  • Play, Restart Play, Continue Play, Stop/Pause and rewind.
  • Negative ppq_positions to simulate count-in.
  • (Optional) playback jogging.
2 Likes

That list shows already, why it’s not there. I implemented the sample counter, which was straight forward. But then BPM is already a can of worms:

  • how about tempo changes?
  • different beat signatures?
  • cue points?
    There are different paradigms for different workflows…

Todays pop producers always assume a track goes along in one tempo, that is actually an exception…

2 Likes

Very understandable, but then again on the other side of the argument, there are other JUCE examples/extras more complex than what we’re talking about here with even less usage than the Plugin Host.

I guess the best I can hope for is that JUCE realizes how ubiquitous and essential the Audio Plugin Host extra has become to the overall JUCE experience and upgrade it (at least in conceptual consideration) from an “extra” to a “main tool” in the JUCE framework. I argue that comprehensive playhead/transport features is a worthwhile step in this direction.

I think in that regard, the Audio Plugin Host is rather a proof of concept, that hosting plugins works relatively easy. The reference implementation is rather Tracktion (now Waveform).

But I would encourage you to implement that feature in a fork and send it as pull request. If you adhere to the Juce Coding Standards and write clean code, maybe you get good feedback and eventually it moves into the codebase.
The minimum you can get is a good code review, that gives a lot of experience…

I’d be happy to review as well, in case they are too busy… just give me a shout

What do you mean by this?

Contributing to JUCE in some way has always been on the radar for me some time after finishing up my current project, this is probably the most up my alley so I’m certainly considering it seriously.

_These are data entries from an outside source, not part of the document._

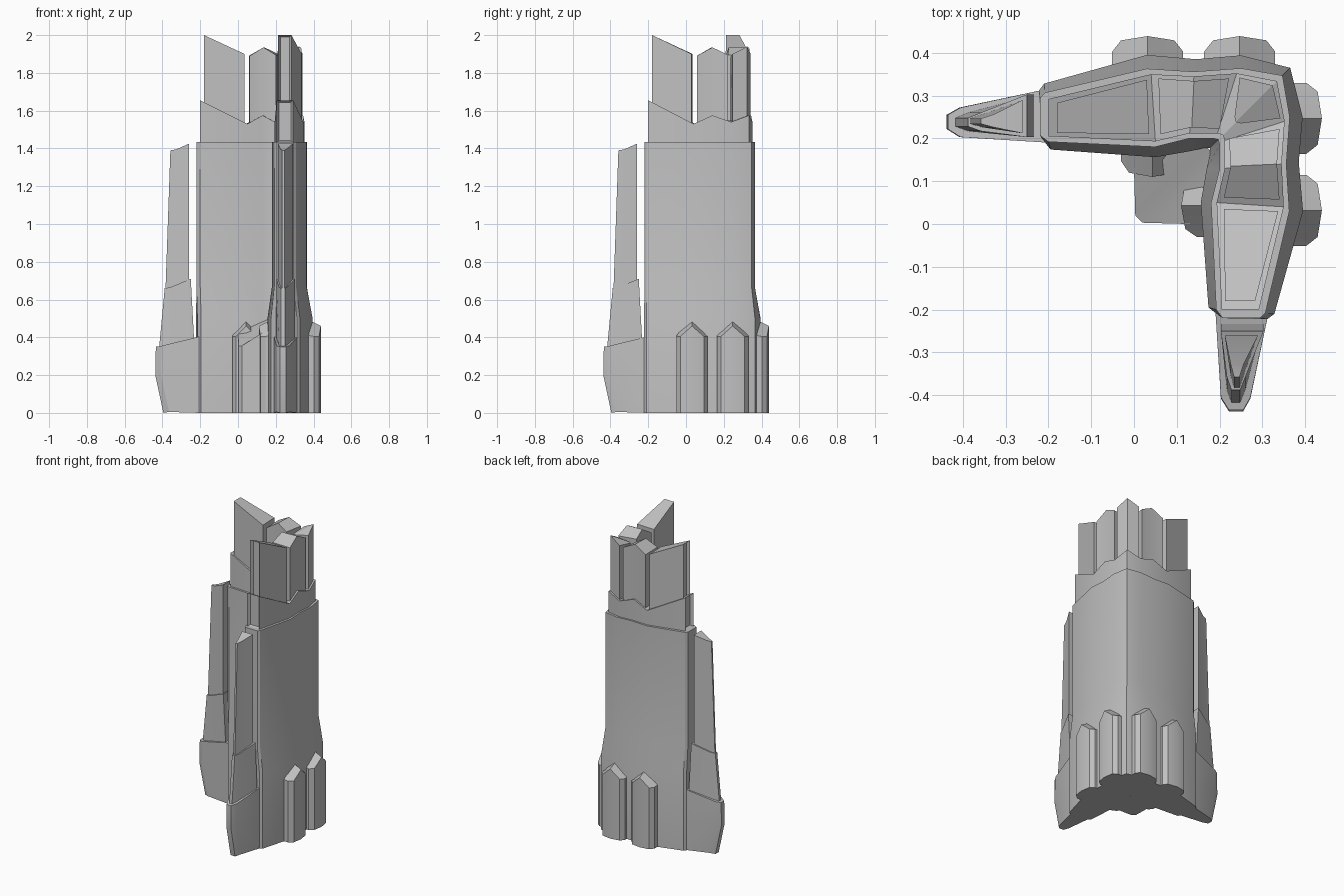
import bpy, bmesh, math

if "Cube" in bpy.data.objects:
    bpy.data.objects.remove(bpy.data.objects["Cube"])

stone = bpy.data.materials.new("pale grey")
stone.use_nodes = True
stone.diffuse_color = (0.53, 0.53, 0.53, 1)
stone.node_tree.nodes["Principled BSDF"].inputs["Base Color"].default_value = stone.diffuse_color


def strip(name, layers, swap=False, recess=False):
    """Stack of layers; a layer lists stations as (outer point, inner point)."""
    bm = bmesh.new()
    rings = []
    for layer in layers:
        pts = [s[0] for s in layer] + [s[1] for s in reversed(layer)]
        rings.append([bm.verts.new((p[1], p[0], p[2]) if swap else p) for p in pts])
    n = len(rings[0])
    ends = []
    for low, high in zip(rings, rings[1:]):
        for i in range(n):
            j = (i + 1) % n
            f = bm.faces.new((low[i], low[j], high[j], high[i]))
            if i in (n - 1, n // 2 - 1):
                ends.append((i, f))
    # caps run between matching outer and inner points
    for ring in (rings[0], rings[-1]):
        for i in range(n // 2 - 1):
            bm.faces.new((ring[i], ring[i + 1], ring[n - 2 - i], ring[n - 1 - i]))
    bmesh.ops.recalc_face_normals(bm, faces=bm.faces)
    if recess:
        faces = [f for i, f in ends if recess == "both" or i == n - 1]
        bmesh.ops.inset_individual(bm, faces=faces, thickness=0.016, depth=-0.02)
    mesh = bpy.data.meshes.new(name)
    bm.to_mesh(mesh)
    bm.free()
    mesh.materials.append(stone)
    obj = bpy.data.objects.new(name, mesh)
    bpy.context.collection.objects.link(obj)
    bpy.ops.object.select_all(action="DESELECT")
    obj.select_set(True)
    bpy.context.view_layer.objects.active = obj
    bpy.ops.object.shade_smooth_by_angle(angle=math.radians(22))


def both(name, layers, recess=False):
    """The part on the back arm and its twin on the left arm."""
    strip("back_" + name, layers, recess=recess)
    strip("left_" + name, layers, swap=True, recess=recess)


def stations(outer, inner, z_out, z_in=None):
    z_in = z_in or z_out
    return [((*o, a), (*i, b)) for o, i, a, b in zip(outer, inner, z_out, z_in)]


def corner(half):
    """Complete an L-shaped layer across the diagonal; last station is on it."""
    flip = [tuple((p[1], p[0], p[2]) for p in s) for s in reversed(half[:-1])]
    return half + flip


# main L-shaped body with a flared foot
foot_out = [(-0.222, 0.312), (-0.21, 0.328), (0.03, 0.395), (0.145, 0.385), (0.25, 0.394), (0.365, 0.365)]
foot_in = [(-0.215, 0.2), (-0.195, 0.174), (0.05, 0.156), (0.13, 0.17), (0.165, 0.178), (0.178, 0.178)]
wall_out = [(-0.22, 0.295), (-0.208, 0.307), (0.03, 0.363), (0.14, 0.356), (0.25, 0.364), (0.347, 0.347)]
wall_in = [(-0.22, 0.207), (-0.2, 0.192), (0.05, 0.18), (0.13, 0.2), (0.185, 0.2), (0.197, 0.197)]
strip("main_body", [
    corner(stations(foot_out, foot_in, [0] * 6)),
    corner(stations(foot_out, foot_in, [0.5] * 6)),
    corner(stations(wall_out, wall_in, [0.67] * 6)),
    corner(stations(wall_out, wall_in, [1.435] * 6))])

# middle tier with a zigzag top and recessed end panels
tier_out = [(-0.2, 0.292), (0.04, 0.35), (0.14, 0.345), (0.24, 0.352), (0.334, 0.334)]
tier_in = [(-0.2, 0.205), (0.05, 0.193), (0.13, 0.212), (0.195, 0.212), (0.208, 0.208)]
tier_z = [1.655, 1.53, 1.575, 1.54, 1.575]
strip("middle_tier", [
    corner(stations(tier_out, tier_in, [1.43] * 5)),
    corner(stations(tier_out, tier_in, tier_z, tier_z[:4] + [1.535]))], recess="both")


def block(name, outer, inner, z_out, z_in=None, recess=False, twin=True):
    layers = [stations(outer, inner, [1.45] * len(outer)), stations(outer, inner, z_out, z_in)]
    (both if twin else strip)(name, layers, recess=recess)


# crown blocks separated by narrow slots
block("crown_end", [(-0.18, 0.283), (0.03, 0.337)], [(-0.18, 0.213), (0.035, 0.21)],
      [2.0, 1.9], recess=True)
block("crown_middle", [(0.057, 0.34), (0.14, 0.334), (0.222, 0.34)],
      [(0.062, 0.21), (0.135, 0.226), (0.2, 0.222)], [1.89, 1.935, 1.895])
block("crown_corner", [(0.247, 0.342), (0.324, 0.324), (0.342, 0.247)],
      [(0.235, 0.25), (0.238, 0.238), (0.25, 0.235)],
      [1.9, 1.94, 1.9], [1.885, 1.88, 1.885], twin=False)


def fin_layer(x_in, x_out, lows, highs, z_in, z_out):
    """Plan tapering from the wide root at x_in to a blunt tip at x_out."""
    xs = (x_in, x_out + 0.03, x_out)
    outer = [(x, y) for x, y in zip(xs, highs)]
    inner = [(x, y) for x, y in zip(xs, lows)]
    return stations(outer, inner, [z_in, z_out + 0.005, z_out])


# stepped fin at each arm end
low_a, high_a = (0.19, 0.203, 0.222), (0.316, 0.272, 0.255)
low_b, high_b = (0.203, 0.217, 0.228), (0.303, 0.26, 0.248)
low_c, high_c = (0.212, 0.226, 0.234), (0.29, 0.256, 0.246)
both("fin_foot", [
    fin_layer(-0.2, -0.395, low_a, high_a, 0, 0),
    fin_layer(-0.2, -0.438, low_a, high_a, 0.2, 0.2),
    fin_layer(-0.2, -0.435, low_a, high_a, 0.405, 0.35)])
both("fin_middle", [
    fin_layer(-0.23, -0.42, low_b, high_b, 0.34, 0.32),
    fin_layer(-0.25, -0.388, low_b, high_b, 0.71, 0.66)])
both("fin_blade", [
    fin_layer(-0.26, -0.385, low_c, high_c, 0.62, 0.62),
    fin_layer(-0.26, -0.358, low_c, high_c, 1.425, 1.39)])


def column(name, cx, face, root, half=0.083):
    """Gabled column standing on a wall; face and root are y positions."""
    step = math.copysign(0.033, root - face)
    xs = [cx + half * k for k in (-1, -0.75, 0, 0.75, 1)]
    ys = [face + step * k for k in (1.1, 0.3, 0, 0.3, 1.1)]
    outer = list(zip(xs, ys))
    inner = [(x, root) for x in xs]
    top = stations(outer, inner, [0.405, 0.405, 0.46, 0.405, 0.405],
                   [0.41, 0.435, 0.495, 0.435, 0.41])
    both(name, [stations(outer, inner, [0] * 5), top])


# columns on the outer walls and in the inner angle
column("outer_column_far", 0.032, 0.439, 0.37)
column("outer_column_near", 0.247, 0.439, 0.37)
column("inner_column", 0.043, 0.11, 0.18, 0.073)

# pointed block filling the inner angle
nook_out = [(0.0, 0.13), (0.003, 0.02), (0.02, 0.003), (0.13, 0.0)]
nook_in = [(0.1, 0.18), (0.17, 0.18), (0.18, 0.17), (0.18, 0.1)]
strip("inner_corner_block", [
    stations(nook_out, nook_in, [0] * 4),
    stations(nook_out, nook_in, [0.425, 0.355, 0.355, 0.425], [0.45, 0.5, 0.5, 0.45])])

I am speaking here as an outsider, but JUCE and Tracktion were written at the same time, so by implementing Tracktion they (or Jules that is) made sure, that JUCE is fit to create a full feature DAW.

I shouldn’t raise too many hopes, they can be quite specific, how they want the code base to be written (which is a good thing, all other users will appreciate that). But it can give a starting point for a movement…

But simply by trying and hopefully getting feedback, there is a lot to learn.

Understood. This implementation was likely to be the next tutorial I posted on my github which would combine my previous tutorial on Ableton Link integration. So it will be out there anyways even if not merged into JUCE.

1 Like

Hi, just wondering if there was any further progress on this before i go reinventing the wheel

was actually thinking about it this week after forgetting about it for many months. The main components are already done in my current project, the hard part is reimplementing it without any dependencies (I heavily use boost). I’m looking to set aside time to do this not too far away actually, in a month or so.